Excerpted records:
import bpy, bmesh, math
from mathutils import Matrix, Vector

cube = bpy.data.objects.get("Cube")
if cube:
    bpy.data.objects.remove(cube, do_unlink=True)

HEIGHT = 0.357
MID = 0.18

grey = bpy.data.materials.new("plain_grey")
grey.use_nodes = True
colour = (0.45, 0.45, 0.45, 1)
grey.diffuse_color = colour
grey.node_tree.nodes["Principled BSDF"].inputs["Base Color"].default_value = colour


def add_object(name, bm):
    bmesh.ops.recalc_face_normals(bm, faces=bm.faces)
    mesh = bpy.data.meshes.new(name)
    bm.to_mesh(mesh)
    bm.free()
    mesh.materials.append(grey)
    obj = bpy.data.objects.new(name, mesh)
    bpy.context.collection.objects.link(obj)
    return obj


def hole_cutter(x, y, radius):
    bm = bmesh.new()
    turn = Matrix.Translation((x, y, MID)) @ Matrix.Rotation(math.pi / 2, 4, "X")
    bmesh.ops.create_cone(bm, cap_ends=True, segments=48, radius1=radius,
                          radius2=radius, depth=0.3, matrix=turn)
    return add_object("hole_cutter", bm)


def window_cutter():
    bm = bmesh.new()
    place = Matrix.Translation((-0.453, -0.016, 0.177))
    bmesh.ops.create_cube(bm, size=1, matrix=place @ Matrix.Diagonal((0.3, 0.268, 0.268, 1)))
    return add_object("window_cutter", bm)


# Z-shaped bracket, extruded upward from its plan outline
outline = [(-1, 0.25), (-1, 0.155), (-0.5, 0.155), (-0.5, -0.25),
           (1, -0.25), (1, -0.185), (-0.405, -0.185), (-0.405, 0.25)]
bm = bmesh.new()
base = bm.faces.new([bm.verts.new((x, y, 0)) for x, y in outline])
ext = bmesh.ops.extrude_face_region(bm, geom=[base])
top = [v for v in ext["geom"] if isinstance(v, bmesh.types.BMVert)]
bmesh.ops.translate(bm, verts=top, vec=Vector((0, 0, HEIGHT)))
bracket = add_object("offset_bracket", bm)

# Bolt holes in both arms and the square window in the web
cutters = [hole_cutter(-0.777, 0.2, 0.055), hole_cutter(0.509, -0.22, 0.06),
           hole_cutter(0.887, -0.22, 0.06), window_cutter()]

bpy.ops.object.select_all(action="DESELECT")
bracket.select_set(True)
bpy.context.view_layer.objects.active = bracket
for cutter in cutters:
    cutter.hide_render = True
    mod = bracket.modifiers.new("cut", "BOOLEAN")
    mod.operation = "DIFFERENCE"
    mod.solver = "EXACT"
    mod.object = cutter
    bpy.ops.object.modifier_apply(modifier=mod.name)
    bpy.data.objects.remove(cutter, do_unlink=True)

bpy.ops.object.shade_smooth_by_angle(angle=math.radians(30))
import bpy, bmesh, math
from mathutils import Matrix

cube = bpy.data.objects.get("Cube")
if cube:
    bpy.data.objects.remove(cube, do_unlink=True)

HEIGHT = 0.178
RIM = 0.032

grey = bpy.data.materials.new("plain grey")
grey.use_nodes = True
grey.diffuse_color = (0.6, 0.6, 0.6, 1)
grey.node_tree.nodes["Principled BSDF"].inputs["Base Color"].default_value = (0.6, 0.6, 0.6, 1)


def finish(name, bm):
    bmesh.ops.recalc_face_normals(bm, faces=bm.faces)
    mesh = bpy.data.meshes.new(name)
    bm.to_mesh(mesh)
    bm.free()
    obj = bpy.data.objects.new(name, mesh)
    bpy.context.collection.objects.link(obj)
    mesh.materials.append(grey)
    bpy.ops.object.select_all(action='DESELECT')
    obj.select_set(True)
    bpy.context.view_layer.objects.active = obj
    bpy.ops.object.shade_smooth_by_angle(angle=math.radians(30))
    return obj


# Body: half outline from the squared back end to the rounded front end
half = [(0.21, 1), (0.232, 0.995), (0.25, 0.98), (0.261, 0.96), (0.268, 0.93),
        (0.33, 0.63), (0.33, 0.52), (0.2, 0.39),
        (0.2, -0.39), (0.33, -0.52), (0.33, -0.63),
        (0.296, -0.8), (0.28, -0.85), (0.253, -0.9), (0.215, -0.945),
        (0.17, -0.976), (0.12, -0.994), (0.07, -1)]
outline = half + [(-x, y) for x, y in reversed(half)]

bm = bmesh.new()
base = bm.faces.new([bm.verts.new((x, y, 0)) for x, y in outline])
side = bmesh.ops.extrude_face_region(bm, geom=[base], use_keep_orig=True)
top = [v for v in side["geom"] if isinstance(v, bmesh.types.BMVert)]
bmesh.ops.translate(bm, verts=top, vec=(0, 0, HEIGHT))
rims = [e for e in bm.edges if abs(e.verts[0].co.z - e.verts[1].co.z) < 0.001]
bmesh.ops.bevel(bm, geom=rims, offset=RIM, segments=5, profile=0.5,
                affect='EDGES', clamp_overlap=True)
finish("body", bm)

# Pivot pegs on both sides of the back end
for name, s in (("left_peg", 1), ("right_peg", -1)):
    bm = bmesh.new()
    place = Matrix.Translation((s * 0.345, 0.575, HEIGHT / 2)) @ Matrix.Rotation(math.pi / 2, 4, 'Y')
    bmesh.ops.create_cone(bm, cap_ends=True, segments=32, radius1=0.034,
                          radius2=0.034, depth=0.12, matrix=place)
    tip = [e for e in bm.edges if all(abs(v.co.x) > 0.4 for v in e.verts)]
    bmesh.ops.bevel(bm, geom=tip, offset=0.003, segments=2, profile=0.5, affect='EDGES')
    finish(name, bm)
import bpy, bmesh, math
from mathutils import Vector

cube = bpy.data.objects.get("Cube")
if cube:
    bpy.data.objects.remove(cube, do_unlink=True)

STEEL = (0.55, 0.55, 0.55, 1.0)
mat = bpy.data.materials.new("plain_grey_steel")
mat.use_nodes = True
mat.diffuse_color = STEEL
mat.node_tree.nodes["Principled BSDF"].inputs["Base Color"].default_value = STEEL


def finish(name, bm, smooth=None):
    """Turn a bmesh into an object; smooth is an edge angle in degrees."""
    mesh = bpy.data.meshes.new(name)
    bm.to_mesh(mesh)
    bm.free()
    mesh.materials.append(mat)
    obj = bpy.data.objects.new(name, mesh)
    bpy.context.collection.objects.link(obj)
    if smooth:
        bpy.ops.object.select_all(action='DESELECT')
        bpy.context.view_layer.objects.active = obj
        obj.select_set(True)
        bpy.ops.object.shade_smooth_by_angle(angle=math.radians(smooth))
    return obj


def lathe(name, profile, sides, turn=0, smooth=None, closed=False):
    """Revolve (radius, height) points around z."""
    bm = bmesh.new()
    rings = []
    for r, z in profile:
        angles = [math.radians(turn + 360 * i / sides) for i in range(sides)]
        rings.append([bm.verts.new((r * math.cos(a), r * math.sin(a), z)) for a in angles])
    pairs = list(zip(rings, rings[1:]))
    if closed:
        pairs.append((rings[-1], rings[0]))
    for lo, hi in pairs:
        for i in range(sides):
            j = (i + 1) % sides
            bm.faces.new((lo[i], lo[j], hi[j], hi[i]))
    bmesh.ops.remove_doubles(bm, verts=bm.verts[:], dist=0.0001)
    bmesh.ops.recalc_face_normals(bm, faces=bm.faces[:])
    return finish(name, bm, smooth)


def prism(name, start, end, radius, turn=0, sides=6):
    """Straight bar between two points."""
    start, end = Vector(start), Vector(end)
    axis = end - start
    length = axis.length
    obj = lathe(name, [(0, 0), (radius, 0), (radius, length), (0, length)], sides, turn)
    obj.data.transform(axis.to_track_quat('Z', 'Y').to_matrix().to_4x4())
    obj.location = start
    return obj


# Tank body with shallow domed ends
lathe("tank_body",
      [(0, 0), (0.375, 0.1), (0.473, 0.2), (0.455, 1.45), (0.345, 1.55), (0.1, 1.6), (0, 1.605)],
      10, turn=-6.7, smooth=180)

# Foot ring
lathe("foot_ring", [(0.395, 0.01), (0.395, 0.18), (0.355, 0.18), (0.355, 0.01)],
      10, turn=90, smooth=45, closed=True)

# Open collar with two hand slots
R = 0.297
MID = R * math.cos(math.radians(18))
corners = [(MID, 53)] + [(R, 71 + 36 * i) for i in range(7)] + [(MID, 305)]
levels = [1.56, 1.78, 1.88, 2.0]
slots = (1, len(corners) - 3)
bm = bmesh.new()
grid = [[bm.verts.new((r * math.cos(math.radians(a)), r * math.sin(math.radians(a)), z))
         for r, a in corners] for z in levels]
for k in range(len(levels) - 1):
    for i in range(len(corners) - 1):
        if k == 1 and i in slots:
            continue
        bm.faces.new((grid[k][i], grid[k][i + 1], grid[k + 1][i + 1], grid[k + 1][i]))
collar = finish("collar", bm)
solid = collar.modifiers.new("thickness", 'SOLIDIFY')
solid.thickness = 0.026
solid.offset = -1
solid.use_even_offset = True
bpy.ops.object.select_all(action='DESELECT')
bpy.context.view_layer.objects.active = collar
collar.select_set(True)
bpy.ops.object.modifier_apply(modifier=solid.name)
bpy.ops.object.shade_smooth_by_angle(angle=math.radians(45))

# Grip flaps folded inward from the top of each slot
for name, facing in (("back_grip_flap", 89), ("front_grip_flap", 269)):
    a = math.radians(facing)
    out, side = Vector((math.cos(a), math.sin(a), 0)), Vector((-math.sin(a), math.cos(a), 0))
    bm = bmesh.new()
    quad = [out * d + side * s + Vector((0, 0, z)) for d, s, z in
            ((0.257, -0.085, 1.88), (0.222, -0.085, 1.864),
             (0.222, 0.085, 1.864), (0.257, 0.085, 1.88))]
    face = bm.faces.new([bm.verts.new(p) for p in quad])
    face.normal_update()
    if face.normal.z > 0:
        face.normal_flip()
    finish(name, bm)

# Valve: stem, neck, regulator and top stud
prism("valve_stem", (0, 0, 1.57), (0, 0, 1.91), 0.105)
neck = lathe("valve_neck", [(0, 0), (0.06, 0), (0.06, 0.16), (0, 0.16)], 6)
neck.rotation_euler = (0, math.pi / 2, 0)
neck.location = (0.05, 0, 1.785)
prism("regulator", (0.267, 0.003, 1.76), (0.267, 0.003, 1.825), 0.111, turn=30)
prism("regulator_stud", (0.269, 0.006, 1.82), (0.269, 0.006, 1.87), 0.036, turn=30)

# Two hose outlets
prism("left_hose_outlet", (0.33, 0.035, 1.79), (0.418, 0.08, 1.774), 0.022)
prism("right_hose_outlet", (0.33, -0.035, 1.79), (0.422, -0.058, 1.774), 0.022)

Task statement: Each line from the top of the records through the one with "bmesh.ops.translate(bm, verts=top, vec=Vector((0, 0, HEIGHT)))" should be returned exactly. Leave out everything else.

Solution:
import bpy, bmesh, math
from mathutils import Matrix, Vector

cube = bpy.data.objects.get("Cube")
if cube:
    bpy.data.objects.remove(cube, do_unlink=True)

HEIGHT = 0.357
MID = 0.18

grey = bpy.data.materials.new("plain_grey")
grey.use_nodes = True
colour = (0.45, 0.45, 0.45, 1)
grey.diffuse_color = colour
grey.node_tree.nodes["Principled BSDF"].inputs["Base Color"].default_value = colour


def add_object(name, bm):
    bmesh.ops.recalc_face_normals(bm, faces=bm.faces)
    mesh = bpy.data.meshes.new(name)
    bm.to_mesh(mesh)
    bm.free()
    mesh.materials.append(grey)
    obj = bpy.data.objects.new(name, mesh)
    bpy.context.collection.objects.link(obj)
    return obj


def hole_cutter(x, y, radius):
    bm = bmesh.new()
    turn = Matrix.Translation((x, y, MID)) @ Matrix.Rotation(math.pi / 2, 4, "X")
    bmesh.ops.create_cone(bm, cap_ends=True, segments=48, radius1=radius,
                          radius2=radius, depth=0.3, matrix=turn)
    return add_object("hole_cutter", bm)


def window_cutter():
    bm = bmesh.new()
    place = Matrix.Translation((-0.453, -0.016, 0.177))
    bmesh.ops.create_cube(bm, size=1, matrix=place @ Matrix.Diagonal((0.3, 0.268, 0.268, 1)))
    return add_object("window_cutter", bm)


# Z-shaped bracket, extruded upward from its plan outline
outline = [(-1, 0.25), (-1, 0.155), (-0.5, 0.155), (-0.5, -0.25),
           (1, -0.25), (1, -0.185), (-0.405, -0.185), (-0.405, 0.25)]
bm = bmesh.new()
base = bm.faces.new([bm.verts.new((x, y, 0)) for x, y in outline])
ext = bmesh.ops.extrude_face_region(bm, geom=[base])
top = [v for v in ext["geom"] if isinstance(v, bmesh.types.BMVert)]
bmesh.ops.translate(bm, verts=top, vec=Vector((0, 0, HEIGHT)))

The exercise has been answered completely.